India is caught on the horns of an energy and environmental dilemma.
Its economy is driven by fossil fuels and every report on India’s energy future forecasts that coal and oil will dominate the energy basket. British Petroleum’s “BP Energy Outlook: 2019 Edition” avers, for instance, that fossil fuels (coal, oil and gas) will account for between 70 and 75 per cent of India’s primary energy consumption in 2040. This is down from approximately 90 per cent today.
Coal will remain dominant, with a 45 per cent share, and oil will trail in second place, with a 20 per cent share. The share of natural gas will stay stagnant at 7 per cent, whereas renewables will increase from the current levels of 3-4 per cent to 15 per cent.
Reports also highlight the unhealthy nexus between energy demand and the environment. Though India will meet the commitment it made at the Climate Change Summit (Paris, 2015) to reduce greenhouse gas (GHG) emissions by 35 per cent over 2005 levels, it will still be among the largest emitters of GHGs in the world. The World Bank has estimated that the cost of air pollution in 2016/17 was equivalent to 8 per cent of India’s gross domestic product (GDP).
The question that has been the subject of much debate and discussion within the policy corridors of governments is: What must be done to resolve this dilemma? How can India pull itself off these horns?
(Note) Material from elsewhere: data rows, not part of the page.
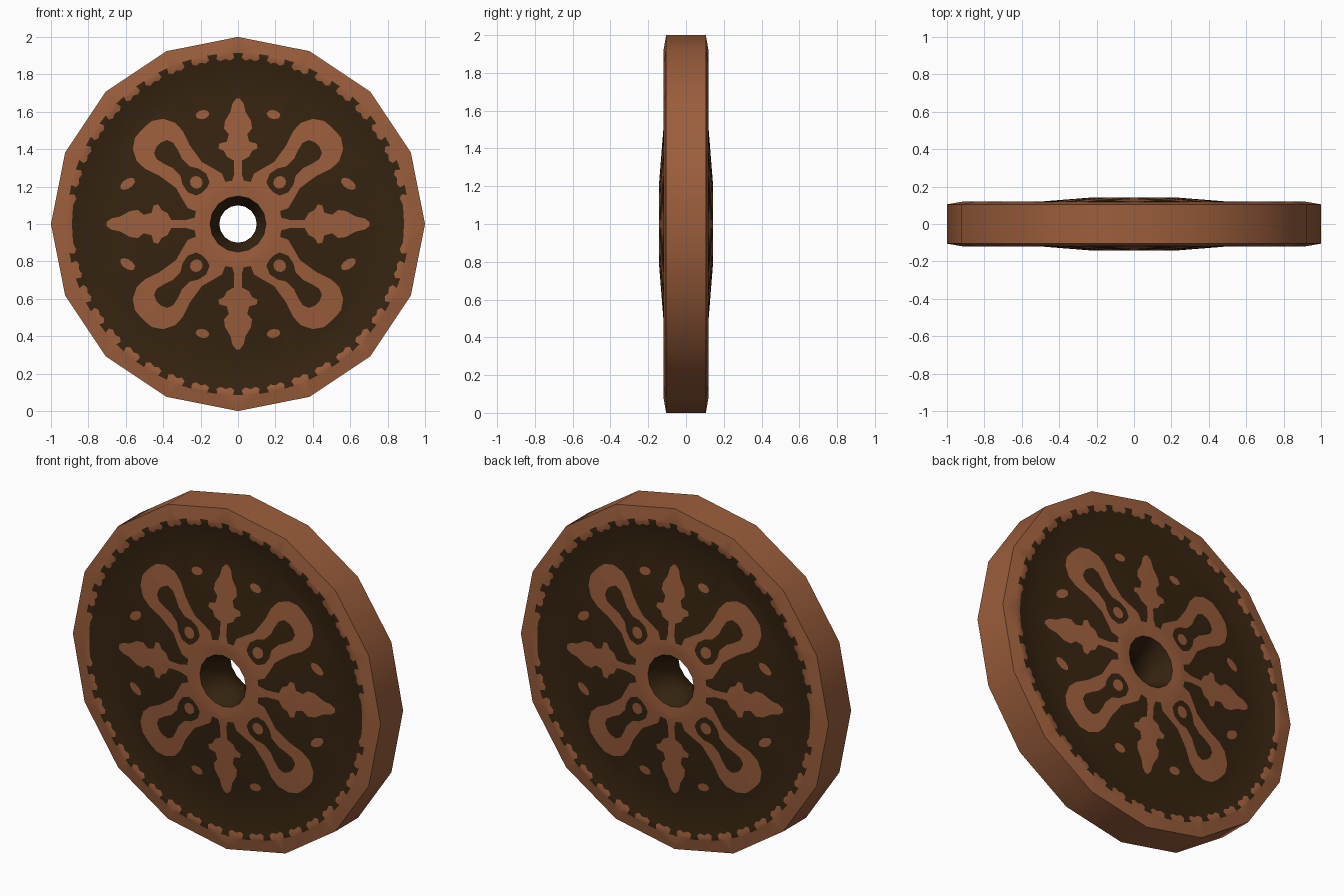
import bpy, bmesh, math
from mathutils import Vector
from mathutils.geometry import delaunay_2d_cdt

if "Cube" in bpy.data.objects:
    bpy.data.objects.remove(bpy.data.objects["Cube"])

N = 16
STEP = 2 * math.pi / N
# half-thickness profile: (radius, depth)
PROFILE = [(0.10, 0.05), (0.15, 0.14), (0.21, 0.143), (0.50, 0.12),
           (0.79, 0.095), (0.92, 0.119), (1.0, 0.105)]


def poly_radius(x, z):
    # radius measured on the 16-sided outline
    a = math.atan2(z, x) % STEP - STEP / 2
    return math.hypot(x, z) * math.cos(a) / math.cos(STEP / 2)


def depth(r):
    for (r0, d0), (r1, d1) in zip(PROFILE, PROFILE[1:]):
        if r <= r1:
            return d0 + (d1 - d0) * max(0, (r - r0) / (r1 - r0))
    return PROFILE[-1][1]


def place(points, angle, scale=1.0, offset=0.0):
    c, s = math.cos(angle), math.sin(angle)
    return [((u * scale) * c - v * s, (u * scale) * s + v * c) for u, v in points]


def mirrored(half):
    return half + [(u, -v) for u, v in reversed(half) if v != 0]


def oval(cx, cy, a, b, tilt=0.0, n=10):
    c, s = math.cos(tilt), math.sin(tilt)
    out = []
    for i in range(n):
        t = 2 * math.pi * i / n
        p, q = a * math.cos(t), b * math.sin(t)
        out.append((cx + p * c - q * s, cy + p * s + q * c))
    return out


def inside(poly, x, y):
    hit = False
    for i in range(len(poly)):
        (x0, y0), (x1, y1) = poly[i - 1], poly[i]
        if (y0 > y) != (y1 > y) and x < (x1 - x0) * (y - y0) / (y1 - y0) + x0:
            hit = not hit
    return hit


# ornament shapes, drawn pointing along +u
leaf = mirrored([(0.20, 0.04), (0.27, 0.02), (0.34, 0.022), (0.36, 0.06), (0.39, 0.075),
                 (0.405, 0.105), (0.43, 0.10), (0.44, 0.06), (0.48, 0.05), (0.51, 0.075),
                 (0.55, 0.07), (0.60, 0.04), (0.645, 0.03), (0.67, 0.01)])
petal = mirrored([(0.16, 0.09), (0.25, 0.13), (0.31, 0.115), (0.37, 0.098), (0.48, 0.115),
                  (0.56, 0.143), (0.62, 0.145), (0.68, 0.115), (0.715, 0.065), (0.72, 0.02)])
slot = mirrored([(0.255, 0.02), (0.265, 0.05), (0.31, 0.07), (0.36, 0.06), (0.40, 0.035),
                 (0.46, 0.035), (0.50, 0.05), (0.55, 0.062), (0.585, 0.05), (0.60, 0.015)])
drop = oval(0.315, 0, 0.035, 0.033)

light_shapes, slots, dots = [oval(0, 0, 0.235, 0.235, 0, 24)], [], []
for k in range(4):
    a = k * math.pi / 2
    light_shapes.append(place(leaf, a, 1.05 if k % 2 == 0 else 1.0))
    light_shapes.append(place(petal, a + math.pi / 4))
    slots.append(place(slot, a + math.pi / 4))
    dots.append(place(drop, a + math.pi / 4))
for sx in (-1, 1):
    for sz in (-1, 1):
        dots.append(oval(sx * 0.19, sz * 0.585, 0.037, 0.024, -sx * sz * 0.2))
        dots.append(oval(sx * 0.59, sz * 0.215, 0.045, 0.025, -sx * sz * 0.6))

# notched edge of the dark panel
panel = []
notches = [side + i * 8.72 for side in (90, 270) for i in range(-9, 10)]
for a in notches:
    for da, r in ((-4.3, 0.885), (-2.6, 0.875), (-1.3, 0.888), (-1.7, 0.915),
                  (1.7, 0.915), (1.3, 0.888), (2.6, 0.875)):
        t = math.radians(a + da)
        panel.append((r * math.cos(t), r * math.sin(t)))
    if a in (notches[18], notches[-1]):
        for da in (5, 8, 11.5, 15, 18):
            t = math.radians(a + da)
            panel.append((0.887 * math.cos(t), 0.887 * math.sin(t)))

# flat layout: profile rings, spokes and ornament outlines cut into one sheet
pts, edges = [], []


def add_loop(loop):
    b = len(pts)
    pts.extend(Vector(p) for p in loop)
    edges.extend((b + i, b + (i + 1) % len(loop)) for i in range(len(loop)))


for r, _ in PROFILE:
    add_loop([(r * math.cos(i * STEP), r * math.sin(i * STEP)) for i in range(N)])
for i in range(N):
    for k in range(len(PROFILE) - 1):
        edges.append((k * N + i, (k + 1) * N + i))
for loop in light_shapes + slots + dots + [panel]:
    add_loop(loop)
res = delaunay_2d_cdt(pts, edges, [], 0, 1e-5)
verts2, tris = res[0], res[2]


def is_light(x, z):
    if poly_radius(x, z) < 0.15:
        return False
    if not inside(panel, x, z):
        return True
    if any(inside(p, x, z) for p in dots):
        return True
    if any(inside(p, x, z) for p in slots):
        return False
    return any(inside(p, x, z) for p in light_shapes)


# wheel body: front sheet, mirrored back sheet, outer and bore walls
bm = bmesh.new()
sheets = []
for sign in (-1, 1):
    sheets.append([bm.verts.new((p.x, sign * depth(poly_radius(p.x, p.y)), p.y + 1))
                   for p in verts2])
border = {}
for t in tris:
    c = sum((verts2[i] for i in t), Vector((0, 0))) / 3
    if poly_radius(c.x, c.y) < 0.0999:
        continue
    mat = 0 if is_light(c.x, c.y) else 1
    for sheet in sheets:
        bm.faces.new([sheet[i] for i in t]).material_index = mat
    for i in range(len(t)):
        key = tuple(sorted((t[i - 1], t[i])))
        border[key] = border.get(key, 0) + 1
for (a, b), n in border.items():
    if n == 1:
        f = bm.faces.new((sheets[0][a], sheets[0][b], sheets[1][b], sheets[1][a]))
        f.material_index = 0 if verts2[a].length > 0.5 else 1
bmesh.ops.delete(bm, geom=[v for v in bm.verts if not v.link_faces], context='VERTS')
bmesh.ops.recalc_face_normals(bm, faces=bm.faces[:])

mesh = bpy.data.meshes.new("carved_wheel")
bm.to_mesh(mesh)
bm.free()
for name, col in (("warm_brown", (0.33, 0.112, 0.045, 1)), ("dark_brown", (0.036, 0.017, 0.005, 1))):
    m = bpy.data.materials.new(name)
    m.diffuse_color = col
    m.use_nodes = True
    m.node_tree.nodes["Principled BSDF"].inputs["Base Color"].default_value = m.diffuse_color
    mesh.materials.append(m)
wheel = bpy.data.objects.new("carved_wheel", mesh)
bpy.context.collection.objects.link(wheel)
bpy.context.view_layer.objects.active = wheel
wheel.select_set(True)
bpy.ops.object.shade_smooth_by_angle(angle=math.radians(30))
Prima facie, the answer to this is simple and incontrovertible. India must reduce its dependence on fossil fuels. It must accelerate the move towards decarbonisation and a clean future by investing in renewables and through demand management, the use of appropriate technology and regulation. This is, however, easier said than done. The challenges are structural, economic, and institutional.
First, the Indian economy is built around fossil fuels. It will take decades to shift it to a different and clean energy base. The United States of America (the US) took more than four decades to shift from steam power to electric power.
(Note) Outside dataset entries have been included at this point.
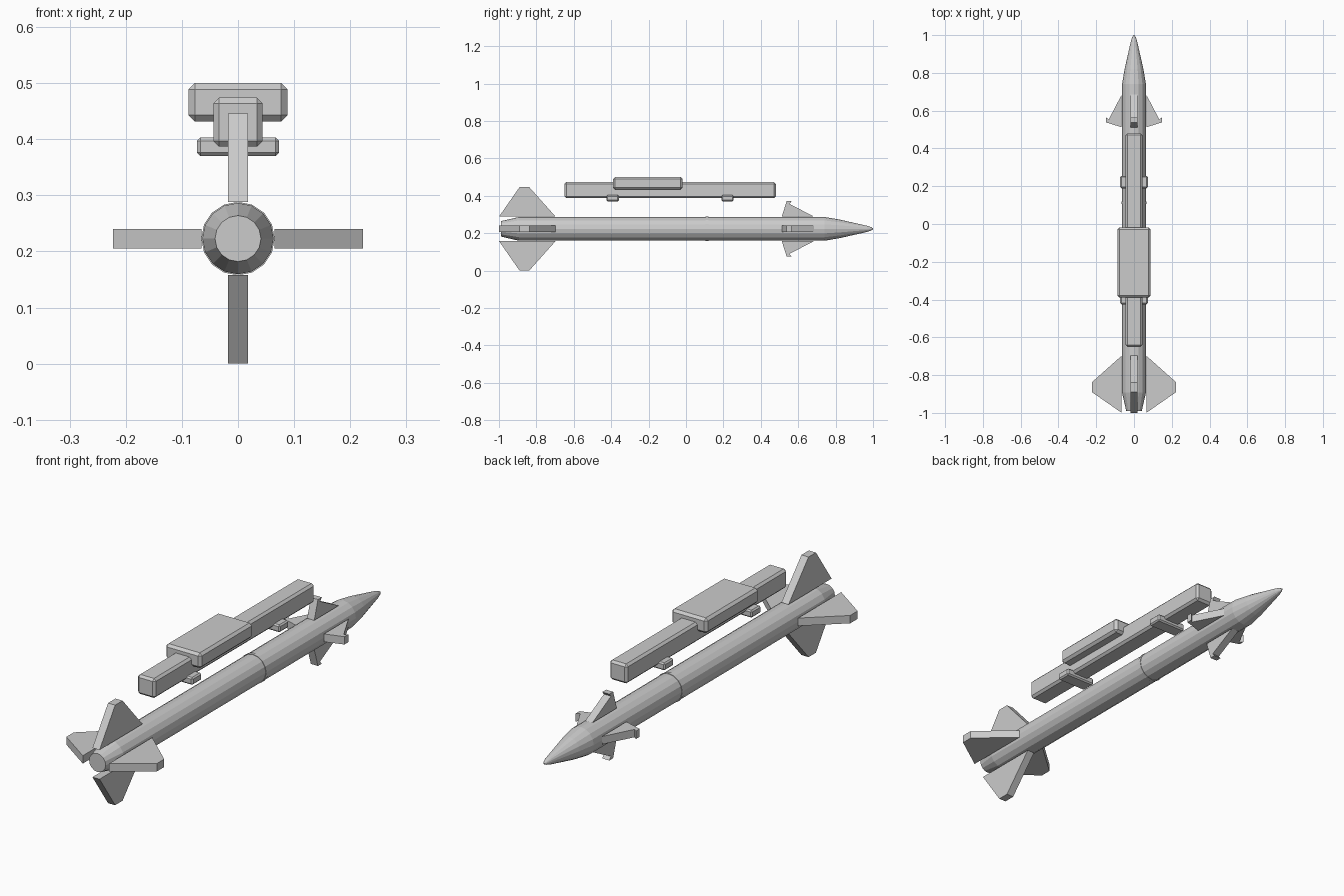
import bpy, bmesh, math
from mathutils import Matrix, Vector

if "Cube" in bpy.data.objects:
    bpy.data.objects.remove(bpy.data.objects["Cube"])

AXIS_Z = 0.223   # height of the body centre line
SIDES = 16

grey = bpy.data.materials.new("plain_grey")
grey.diffuse_color = (0.6, 0.6, 0.6, 1)
grey.use_nodes = True
grey.node_tree.nodes["Principled BSDF"].inputs["Base Color"].default_value = grey.diffuse_color


def finish(bm, name):
    bmesh.ops.recalc_face_normals(bm, faces=bm.faces)
    mesh = bpy.data.meshes.new(name)
    bm.to_mesh(mesh)
    bm.free()
    mesh.materials.append(grey)
    obj = bpy.data.objects.new(name, mesh)
    bpy.context.collection.objects.link(obj)
    return obj


def lathe_y(name, profile):
    """Turn (y, radius) points about the body axis."""
    bm = bmesh.new()
    rings = []
    for y, r in profile:
        rings.append([bm.verts.new((r * math.cos(2 * math.pi * i / SIDES), y,
                                    AXIS_Z + r * math.sin(2 * math.pi * i / SIDES)))
                      for i in range(SIDES)])
    for a, b in zip(rings, rings[1:]):
        for i in range(SIDES):
            j = (i + 1) % SIDES
            bm.faces.new((a[i], a[j], b[j], b[i]))
    bm.faces.new(rings[0])
    bm.faces.new(rings[-1])
    return finish(bm, name)


def fin(name, outline, angle, thick=0.035):
    """Extruded (y, radius) outline, turned about the body axis."""
    bm = bmesh.new()
    face = bm.faces.new([bm.verts.new((-thick / 2, y, r)) for y, r in outline])
    geo = bmesh.ops.extrude_face_region(bm, geom=[face])["geom"]
    bmesh.ops.translate(bm, vec=(thick, 0, 0),
                        verts=[g for g in geo if isinstance(g, bmesh.types.BMVert)])
    bmesh.ops.transform(bm, verts=bm.verts, matrix=Matrix.Translation((0, 0, AXIS_Z))
                        @ Matrix.Rotation(angle, 4, 'Y'))
    return finish(bm, name)


def chamfer_box(name, half_x, y0, y1, z0, z1, bevel):
    bm = bmesh.new()
    bmesh.ops.create_cube(bm, size=1)
    bmesh.ops.scale(bm, vec=(2 * half_x, y1 - y0, z1 - z0), verts=bm.verts)
    bmesh.ops.translate(bm, vec=Vector((0, (y0 + y1) / 2, (z0 + z1) / 2)), verts=bm.verts)
    bmesh.ops.bevel(bm, geom=bm.edges[:], offset=bevel, segments=1, affect='EDGES')
    return finish(bm, name)


# Body with tapered tail and pointed nose
lathe_y("body", [(-0.99, 0.041), (-0.893, 0.0635), (0.74, 0.0635),
                 (0.82, 0.05), (0.97, 0.016), (0.99, 0.009), (1.0, 0.003)])
# Thin joint band
lathe_y("joint_band", [(0.105, 0.0655), (0.12, 0.0655)])

# Four tail fins and four nose fins
tail = [(-1.0, 0.065), (-0.89, 0.223), (-0.838, 0.223), (-0.697, 0.065)]
nose = [(0.512, 0.065), (0.538, 0.148), (0.565, 0.148), (0.553, 0.134), (0.685, 0.065)]
for k in range(4):
    fin(f"tail_fin_{k + 1}", tail, k * math.pi / 2)
    fin(f"nose_fin_{k + 1}", nose, k * math.pi / 2)

# Launch rail above the body, with upper block and two cross lugs
chamfer_box("rail", 0.044, -0.65, 0.48, 0.387, 0.474, 0.01)
chamfer_box("upper_block", 0.088, -0.39, -0.018, 0.432, 0.5, 0.011)
for k, y in enumerate((-0.392, 0.222)):
    chamfer_box(f"cross_lug_{k + 1}", 0.073, y - 0.033, y + 0.033, 0.37, 0.403, 0.006)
Thomas Edison illuminated the lower half of New York’s Manhattan district in 1885, but it was not until the mid- 930s that all the industrial units in the US adopted this revolutionary new technology. The reason for this delay was that industrial units were not configured to use electric power. Most had to be redesigned and some had to be demolished and rebuilt.
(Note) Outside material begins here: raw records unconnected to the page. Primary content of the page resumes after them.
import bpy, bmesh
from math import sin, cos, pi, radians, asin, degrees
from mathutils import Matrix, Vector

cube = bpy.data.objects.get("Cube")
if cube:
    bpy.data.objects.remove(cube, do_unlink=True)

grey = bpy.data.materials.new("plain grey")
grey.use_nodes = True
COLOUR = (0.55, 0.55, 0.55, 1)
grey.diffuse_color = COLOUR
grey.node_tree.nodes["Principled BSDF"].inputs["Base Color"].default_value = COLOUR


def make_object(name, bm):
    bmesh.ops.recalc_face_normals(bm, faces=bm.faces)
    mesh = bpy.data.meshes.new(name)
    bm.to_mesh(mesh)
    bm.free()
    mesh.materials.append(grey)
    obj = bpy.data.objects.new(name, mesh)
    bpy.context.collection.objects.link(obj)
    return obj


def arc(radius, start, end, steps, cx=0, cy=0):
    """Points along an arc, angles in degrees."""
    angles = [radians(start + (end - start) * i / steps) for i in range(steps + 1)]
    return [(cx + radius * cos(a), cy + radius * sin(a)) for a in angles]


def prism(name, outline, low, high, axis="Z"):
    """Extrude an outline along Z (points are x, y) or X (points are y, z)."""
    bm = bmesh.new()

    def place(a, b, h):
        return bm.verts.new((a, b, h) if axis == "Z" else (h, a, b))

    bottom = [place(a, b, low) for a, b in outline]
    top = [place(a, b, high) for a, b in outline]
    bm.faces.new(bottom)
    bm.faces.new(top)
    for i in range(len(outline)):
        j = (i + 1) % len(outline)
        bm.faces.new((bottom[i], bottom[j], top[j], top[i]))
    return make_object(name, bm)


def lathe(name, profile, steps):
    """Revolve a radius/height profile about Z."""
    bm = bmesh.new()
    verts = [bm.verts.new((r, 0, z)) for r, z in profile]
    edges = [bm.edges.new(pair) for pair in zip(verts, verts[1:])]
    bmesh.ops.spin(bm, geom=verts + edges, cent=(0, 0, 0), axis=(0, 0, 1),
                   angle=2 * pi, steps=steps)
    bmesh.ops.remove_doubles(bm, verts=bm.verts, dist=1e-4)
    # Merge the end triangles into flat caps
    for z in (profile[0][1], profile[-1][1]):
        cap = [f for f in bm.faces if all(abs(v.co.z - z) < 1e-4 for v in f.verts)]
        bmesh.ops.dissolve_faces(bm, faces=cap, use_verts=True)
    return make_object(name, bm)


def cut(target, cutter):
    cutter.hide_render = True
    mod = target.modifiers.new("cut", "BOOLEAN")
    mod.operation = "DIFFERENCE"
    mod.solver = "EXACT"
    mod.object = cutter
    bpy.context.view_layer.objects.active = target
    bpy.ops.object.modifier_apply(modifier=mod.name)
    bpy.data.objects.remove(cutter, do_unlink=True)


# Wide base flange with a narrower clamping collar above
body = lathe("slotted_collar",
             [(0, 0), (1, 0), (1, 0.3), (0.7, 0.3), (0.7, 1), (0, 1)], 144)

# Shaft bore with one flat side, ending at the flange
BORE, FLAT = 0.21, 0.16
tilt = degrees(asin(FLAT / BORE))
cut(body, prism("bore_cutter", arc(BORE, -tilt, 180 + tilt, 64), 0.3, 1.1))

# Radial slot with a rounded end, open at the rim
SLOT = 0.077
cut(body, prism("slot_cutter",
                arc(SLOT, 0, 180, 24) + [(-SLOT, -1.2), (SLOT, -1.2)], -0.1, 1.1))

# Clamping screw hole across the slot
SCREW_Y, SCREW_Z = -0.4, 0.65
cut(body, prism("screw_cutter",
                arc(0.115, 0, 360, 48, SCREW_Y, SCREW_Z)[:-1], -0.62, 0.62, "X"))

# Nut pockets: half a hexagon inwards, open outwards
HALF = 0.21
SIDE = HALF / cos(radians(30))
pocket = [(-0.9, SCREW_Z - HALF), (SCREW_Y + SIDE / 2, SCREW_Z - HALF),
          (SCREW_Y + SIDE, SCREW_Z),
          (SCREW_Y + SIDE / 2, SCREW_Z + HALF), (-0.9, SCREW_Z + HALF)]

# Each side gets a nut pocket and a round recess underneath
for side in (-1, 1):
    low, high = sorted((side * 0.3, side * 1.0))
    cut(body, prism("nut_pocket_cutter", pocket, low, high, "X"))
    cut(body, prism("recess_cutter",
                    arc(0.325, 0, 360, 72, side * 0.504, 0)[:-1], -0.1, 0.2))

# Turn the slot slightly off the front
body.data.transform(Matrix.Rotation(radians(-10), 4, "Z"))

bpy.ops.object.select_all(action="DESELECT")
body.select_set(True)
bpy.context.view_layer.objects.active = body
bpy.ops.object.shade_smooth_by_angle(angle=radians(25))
In India, the transition to a new energy system could take even longer because, first, the existing grid infrastructure is not robust enough to absorb and manage the intermittency of electricity flows from renewables (the sun does not shine at night and the wind blows erratically). The grid infrastructure will need to be strengthened and expanded, and this will require a massive infusion of capital.
Second, despite the sharp drop in the cost of generating power from solar cells and windmills, coal, the dirtiest of fuels, remains the most competitive source of energy.
And finally, the institutional mechanisms for driving this shift are not in place. There are many governmental bodies engaged with energy, but they all operate within disaggregated and impermeable silos.
Thus, for instance, at the level of the Central government, there are the ministries of petroleum and natural gas, coal, renewables, atomic power, and the NITI Aayog. Each of these is headed by either a member of the Union Cabinet or an official with ministerial rank. Each has a phalanx of bureaucrats and state-owned enterprises to supervise. And each operates within a well-defined framework.
The problem is that there is no formal forum for bringing them together for discussions and debate on the linkages between the different sources of energy (oil, gas, coal, renewables, hydro, and bio) and economic activities (transport, electricity, feedstock, industry and agriculture). There is no platform for bringing together the different layers of government (Centre, state, city, panchayat) to develop a collaborative approach towards energy supply, energy demand, conservation and to meet the challenge of weakening the nexus between economic growth, energy demand and environmental pollution.
There are no mechanisms for facilitating partnerships between the public and private sectors, especially regarding technology and innovation, clean energy and ecological balance. There is, in short, no public policy framework within which to develop an integrated, holistic energy policy.
Excerpted with permission from The Next Stop: Natural Gas and India’s Journey to a Clean Energy Future, edited by Vikram Singh Mehta, HarperCollins India.